Approaches to Peacebuilding Efforts

Although there remains a debate over who should be responsible for peacebuilding efforts in conflict zones, there are two schools of thought to help further understanding. 

  1. Top-Down (Elite): peacebuilding efforts that emphasize the role of elite politicians and international-scale organizations, such as United Nation (UN), North Atlantic Treaty Organization (NATO), or Organization for Security and Co-Operation in Europe (OSCE). However, there are arguments and critics that high decision high-level decision-makers often overlook the experiences that inflict the most harm at the grassroots level.
  2. Bottom-Up (Grassroots): to complete the top-down, bottom-up approach emphasizes societal-level efforts that began from the affected communities. This approach highlights the importance of local engagement, therefore positioning grassroots efforts at the base. Usually, the important role stems from local leaders, indigenous NGOs, community developers, to refugee camp leaders. 


From the History: NGOs in Bosnia and Herzegovina 

The international response to the breakup of Yugoslavia is often criticized as a policy failure. The declaration of Bosnian independence in 1992 led to brutal violence fueled by competing nationalist projects, resulting in ethnic cleansing and significant damage to Bosnian infrastructure and economy. The West framed the Bosnian war as an issue separate from Europe, contributing to a collective conflict analysis identifying key risk areas. The Dayton Peace Agreement (DPA) in 1995 marked the beginning of development and peacekeeping efforts in Bosnia, with three main objectives: post-conflict resolution, economic transition, and poverty alleviation. 

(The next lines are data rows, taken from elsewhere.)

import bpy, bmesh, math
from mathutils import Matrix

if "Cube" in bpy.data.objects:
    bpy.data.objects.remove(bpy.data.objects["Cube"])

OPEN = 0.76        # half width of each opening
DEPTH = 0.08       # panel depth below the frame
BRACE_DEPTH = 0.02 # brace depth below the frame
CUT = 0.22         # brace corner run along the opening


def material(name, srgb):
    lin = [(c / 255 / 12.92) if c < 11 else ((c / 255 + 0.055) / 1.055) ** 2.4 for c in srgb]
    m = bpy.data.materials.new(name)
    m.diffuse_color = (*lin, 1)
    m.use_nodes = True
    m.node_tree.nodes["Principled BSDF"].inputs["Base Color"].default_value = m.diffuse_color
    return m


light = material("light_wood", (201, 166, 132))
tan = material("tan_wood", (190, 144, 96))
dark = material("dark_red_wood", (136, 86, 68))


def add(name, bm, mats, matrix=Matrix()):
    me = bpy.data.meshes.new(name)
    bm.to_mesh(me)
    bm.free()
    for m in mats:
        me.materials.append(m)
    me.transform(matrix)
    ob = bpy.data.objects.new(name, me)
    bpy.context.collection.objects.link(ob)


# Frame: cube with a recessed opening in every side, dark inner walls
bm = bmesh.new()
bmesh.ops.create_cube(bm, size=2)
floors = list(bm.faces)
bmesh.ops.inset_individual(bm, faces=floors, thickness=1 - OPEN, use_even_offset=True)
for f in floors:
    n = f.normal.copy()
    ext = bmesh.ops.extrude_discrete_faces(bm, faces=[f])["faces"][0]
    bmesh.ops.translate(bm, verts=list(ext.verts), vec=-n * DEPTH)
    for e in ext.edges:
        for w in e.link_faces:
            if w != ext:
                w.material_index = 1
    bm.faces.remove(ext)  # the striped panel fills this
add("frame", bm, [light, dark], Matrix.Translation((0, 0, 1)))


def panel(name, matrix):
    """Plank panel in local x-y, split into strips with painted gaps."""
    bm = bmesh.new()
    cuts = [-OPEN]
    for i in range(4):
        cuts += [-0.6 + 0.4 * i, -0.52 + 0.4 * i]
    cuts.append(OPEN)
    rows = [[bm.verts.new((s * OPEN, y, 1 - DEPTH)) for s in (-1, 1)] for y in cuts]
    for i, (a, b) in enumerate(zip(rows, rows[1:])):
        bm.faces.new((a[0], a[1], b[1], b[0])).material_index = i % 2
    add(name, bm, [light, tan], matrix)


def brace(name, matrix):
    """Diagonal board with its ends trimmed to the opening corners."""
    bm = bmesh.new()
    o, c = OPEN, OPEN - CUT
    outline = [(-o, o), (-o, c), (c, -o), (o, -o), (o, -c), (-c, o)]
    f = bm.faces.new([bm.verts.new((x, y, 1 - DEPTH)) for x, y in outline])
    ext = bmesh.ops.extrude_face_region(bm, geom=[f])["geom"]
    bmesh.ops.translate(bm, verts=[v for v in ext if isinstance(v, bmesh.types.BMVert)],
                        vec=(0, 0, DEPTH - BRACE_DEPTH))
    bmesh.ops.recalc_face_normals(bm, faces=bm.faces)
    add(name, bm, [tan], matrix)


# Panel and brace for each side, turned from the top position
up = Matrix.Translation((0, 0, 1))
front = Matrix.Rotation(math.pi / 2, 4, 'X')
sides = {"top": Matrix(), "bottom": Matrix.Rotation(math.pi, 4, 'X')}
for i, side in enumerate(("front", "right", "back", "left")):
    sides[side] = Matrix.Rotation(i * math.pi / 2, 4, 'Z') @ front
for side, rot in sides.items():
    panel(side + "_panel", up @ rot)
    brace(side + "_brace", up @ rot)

Despite the challenges in international development post-conflict, hundreds of prominent NGOs, including the Red Cross (ICRC), International Rescue Committee (IRC), and Oxfam, have diligently worked for humanitarian relief. The population’s skepticism toward the government has led them to engage with NGOs, participating in reform efforts. In peacekeeping missions, NGOs, such as NATO IFOR and SFOR troops, play a pivotal role in preventing civilian casualties and sustaining essential services. Despite the occasional overlap with peacekeepers, NGOs operate in regions of utmost need, which may not always align with established priorities. The delayed arrival of civil-military cooperation units underscored the significance of training programs for troops in conflict resolution and cultural sensitivity in Bosnia.

Involving Local Communities

After their crucial roles in recent historical events, NGOs have demonstrated their importance in resolving conflicts. However, collaboration with local communities is equally vital for achieving a settlement. Looking back on the case of Bosnia from 1991 to 1996, there was a noticeable decrease in violence in the monthly data during and after the negotiation of the Dayton agreement. This indicates that phases with increased local involvement are linked to lower conflict levels, offering prospects for a long-lasting peace. While peacebuilding and conflict resolution are complex and dependent on root causes and geopolitical situations, it is evident that all stakeholders, including the government, NGOs, and local communities, should collectively strive for one solid goal: peace.



Source: Karampini, E. (2023). The Role of NGOs in Conflict Management. International Journal of Non-Profit Sector Empowerment, 2(1), e34182-e34182.

GIZELIS, T.-I., & KOSEK, K. E. (2005). Why Humanitarian Interventions Succeed or Fail: The Role of Local Participation. Cooperation and Conflict, 40(4), 363–383.

Leave A Comment

Related Posts